Dataset records
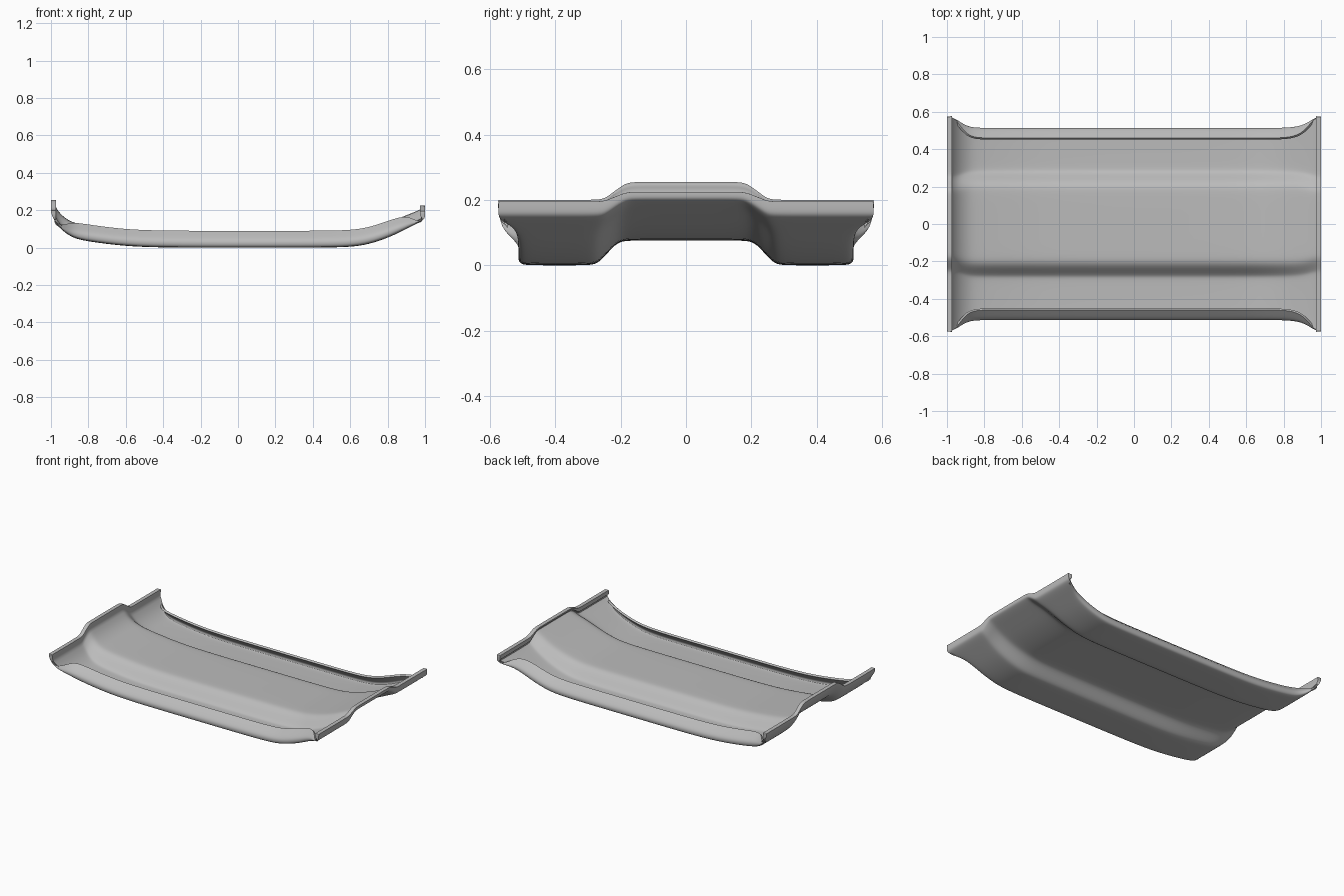
import bpy
import bmesh

if "Cube" in bpy.data.objects:
    bpy.data.objects.remove(bpy.data.objects["Cube"], do_unlink=True)

# Single flat grey
grey = bpy.data.materials.new("plain_grey")
grey.use_nodes = True
colour = (0.5, 0.5, 0.5, 1)
grey.diffuse_color = colour
grey.node_tree.nodes["Principled BSDF"].inputs["Base Color"].default_value = colour

# Stations along the length: x, floor height, ridge height, flare of the end wings
STATIONS = [
    (-1.0, 0.2, 0.055, 1), (-1.0, 0.185, 0.055, 1), (-0.985, 0.15, 0.056, 1),
    (-0.95, 0.1, 0.06, 0.85), (-0.9, 0.062, 0.065, 0.2), (-0.85, 0.042, 0.07, 0),
    (-0.75, 0.026, 0.074, 0), (-0.6, 0.008, 0.076, 0), (-0.42, 0, 0.076, 0),
    (0, 0, 0.076, 0), (0.4, 0, 0.076, 0), (0.6, 0.002, 0.076, 0),
    (0.7, 0.018, 0.074, 0), (0.8, 0.052, 0.068, 0), (0.87, 0.085, 0.062, 0.1),
    (0.92, 0.11, 0.057, 0.4), (0.96, 0.13, 0.053, 0.9), (0.99, 0.147, 0.05, 1),
    (1.0, 0.16, 0.046, 1), (1.0, 0.195, 0.03, 1),
]


def mix(a, b, t):
    return a + (b - a) * t


def half_section(ridge, flare):
    """Ridge, flat channel and turned-in lip, as (y, height) from centre outwards."""
    return [
        (0.1, ridge), (mix(0.18, 0.16, flare), ridge), (mix(0.215, 0.19, flare), ridge * 0.93),
        (mix(0.265, 0.245, flare), ridge * 0.07), (mix(0.295, 0.27, flare), 0),
        (0.38, 0), (mix(0.48, 0.52, flare), 0),
        (mix(0.508, 0.555, flare), mix(0.003, 0, flare)),
        (mix(0.515, 0.568, flare), mix(0.02, 0, flare)),
        (mix(0.513, 0.572, flare), mix(0.042, 0, flare)),
        (mix(0.485, 0.573, flare), mix(0.068, 0, flare)),
        (mix(0.46, 0.574, flare), mix(0.09, 0, flare)),
    ]


# Shell surface lofted through the stations
bm = bmesh.new()
rows = []
for x, floor, ridge, flare in STATIONS:
    half = half_section(ridge, flare)
    full = [(-y, h) for y, h in reversed(half)] + half
    rows.append([bm.verts.new((x, y, floor + h)) for y, h in full])
for a, b in zip(rows, rows[1:]):
    for i in range(len(a) - 1):
        bm.faces.new((a[i], b[i], b[i + 1], a[i + 1]))
mesh = bpy.data.meshes.new("curved_tray")
bm.to_mesh(mesh)
bm.free()
mesh.materials.append(grey)
tray = bpy.data.objects.new("curved_tray", mesh)
bpy.context.collection.objects.link(tray)

# Thicker rim at both ends
rim = tray.vertex_groups.new(name="rim")
for v in mesh.vertices:
    rim.add([v.index], 1.0 if abs(v.co.x) > 0.995 else 0.5, 'REPLACE')

# Smooth the surface, then thicken it upwards
smooth = tray.modifiers.new("smooth", 'SUBSURF')
smooth.levels = smooth.render_levels = 2
shell = tray.modifiers.new("shell", 'SOLIDIFY')
shell.thickness = 0.026
shell.offset = 1
shell.vertex_group = "rim"

bpy.ops.object.select_all(action='DESELECT')
tray.select_set(True)
bpy.context.view_layer.objects.active = tray
bpy.ops.object.convert(target='MESH')
bpy.ops.object.shade_smooth_by_angle(angle=0.6)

> [Instructions to follow]: Find the lines in the data that include "True", then copy each of them.

> [Task response]:
    bpy.data.objects.remove(bpy.data.objects["Cube"], do_unlink=True)
grey.use_nodes = True
tray.select_set(True)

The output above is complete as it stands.